The Sun Bath
Born in St Kilda, Melbourne, in 1864, the young Rupert Bunny explored the fields of civil engineering and acting, but ultimately enrolled at the National Gallery School of Design. He later studied painting in London and in Paris, where he would live until 1933. As was the case for many artists of his generation, his years abroad were to have a significant impact on his work. In 1901, Bunny began to move away from large, idealized subjects drawn from the Bible and classical mythology, turning his focus to landscapes, portraiture, and paintings of unidentified women, often posed languidly in idyllic settings. He excelled in expressing femininity in all its charm and elegant beauty, and this new direction in his work brought him considerable public acclaim.
The Sun Bath, c.1913, was executed at the height of Bunny's popularity. The scene depicted in this large-scale painting evokes the popular theme of women and nature in a harmonious union.
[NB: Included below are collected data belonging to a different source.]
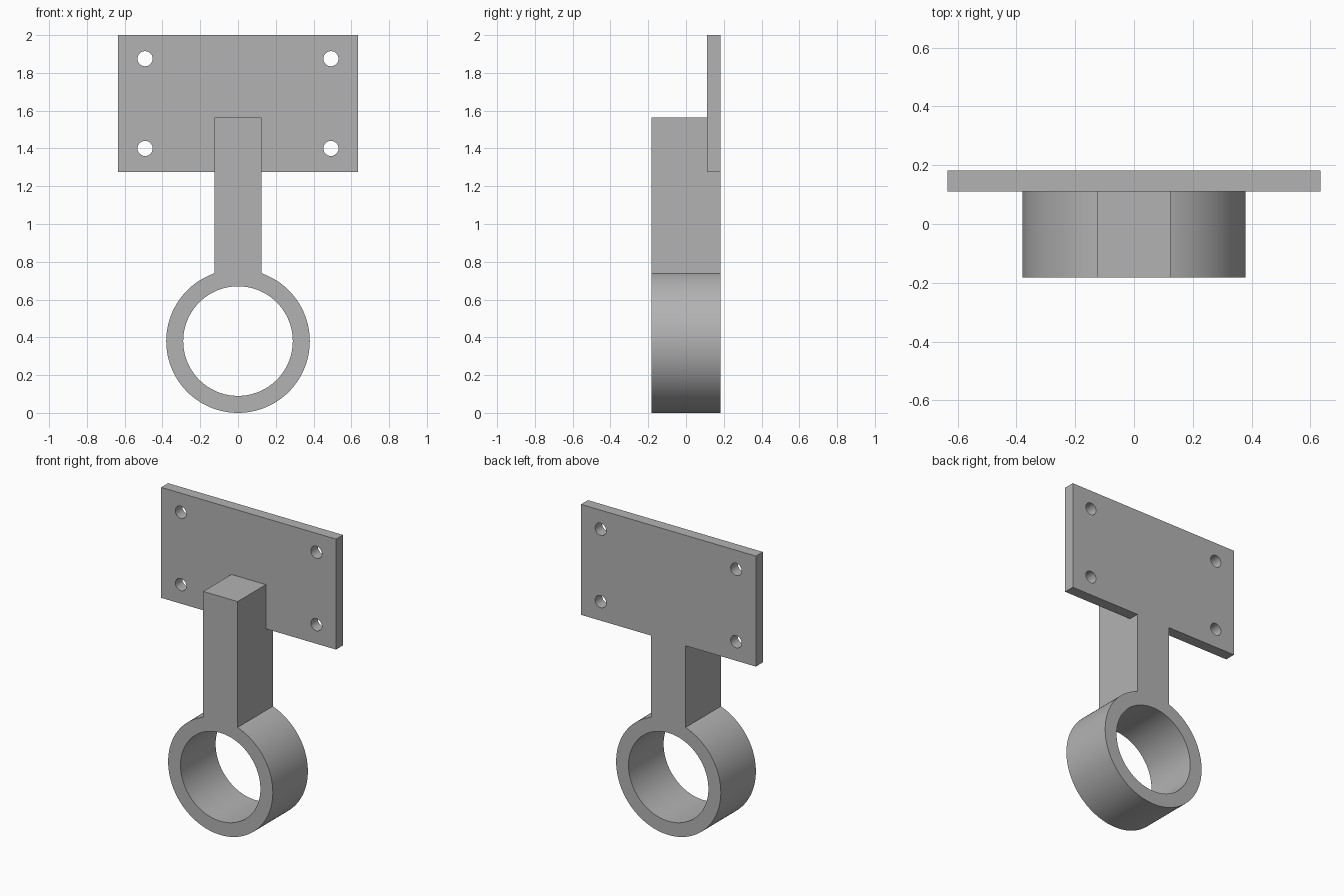
import bpy
import math
from mathutils import Vector

cube = bpy.data.objects.get("Cube")
if cube:
    bpy.data.objects.remove(cube, do_unlink=True)

# Main dimensions
BACK, FRONT, PLATE_FRONT = 0.182, -0.182, 0.11
RING_R, BORE_R = 0.38, 0.29
POST_HALF, POST_TOP = 0.125, 1.565
PLATE_HALF, PLATE_LOW, PLATE_TOP = 0.635, 1.275, 2.0

grey = bpy.data.materials.new("plain grey")
grey.use_nodes = True
colour = (0.45, 0.45, 0.45, 1)
grey.diffuse_color = colour
grey.node_tree.nodes["Principled BSDF"].inputs["Base Color"].default_value = colour


def box(name, low, high):
    low, high = Vector(low), Vector(high)
    bpy.ops.mesh.primitive_cube_add(size=1, location=(low + high) / 2)
    obj = bpy.context.object
    obj.name = name
    obj.scale = high - low
    bpy.ops.object.transform_apply(location=True, rotation=True, scale=True)
    obj.data.materials.append(grey)
    return obj


def rod(name, x, z, radius, y0, y1, sides):
    bpy.ops.mesh.primitive_cylinder_add(
        vertices=sides, radius=radius, depth=y1 - y0,
        location=(x, (y0 + y1) / 2, z), rotation=(math.pi / 2, 0, 0))
    obj = bpy.context.object
    obj.name = name
    bpy.ops.object.transform_apply(location=True, rotation=True, scale=True)
    obj.data.materials.append(grey)
    return obj


def combine(target, tool, operation):
    bpy.ops.object.select_all(action='DESELECT')
    target.select_set(True)
    bpy.context.view_layer.objects.active = target
    mod = target.modifiers.new(operation.lower(), 'BOOLEAN')
    mod.operation = operation
    mod.solver = 'EXACT'
    mod.object = tool
    bpy.ops.object.modifier_apply(modifier=mod.name)
    bpy.data.objects.remove(tool, do_unlink=True)


# Ring, post and mounting plate fused into one bracket
bracket = rod("ring_bracket", 0, RING_R, RING_R, FRONT, BACK, 128)
post = box("post", (-POST_HALF, FRONT, RING_R), (POST_HALF, BACK, POST_TOP))
combine(bracket, post, 'UNION')
plate = box("mounting_plate", (-PLATE_HALF, PLATE_FRONT, PLATE_LOW),
            (PLATE_HALF, BACK, PLATE_TOP))
combine(bracket, plate, 'UNION')

# Ring bore
combine(bracket, rod("bore_cutter", 0, RING_R, BORE_R, -1, 1, 128), 'DIFFERENCE')

# Four screw holes
for x in (-0.492, 0.492):
    for z in (1.4, 1.875):
        combine(bracket, rod("screw_cutter", x, z, 0.04, 0, 1, 48), 'DIFFERENCE')

# Smooth round walls, sharp corners
bracket.select_set(True)
bpy.context.view_layer.objects.active = bracket
bpy.ops.object.shade_smooth_by_angle(angle=math.radians(30))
The composition also demonstrates the artist's interest in two significant trends occurring in European art at the time: Orientalism (suggested by the inclusion of a decorative Asian screen) and Impressionism (evident, in particular, in the treatment of the landscape to the left of the figures). Bunny has utilized a strong natural light to illuminate the pale bodies of the women.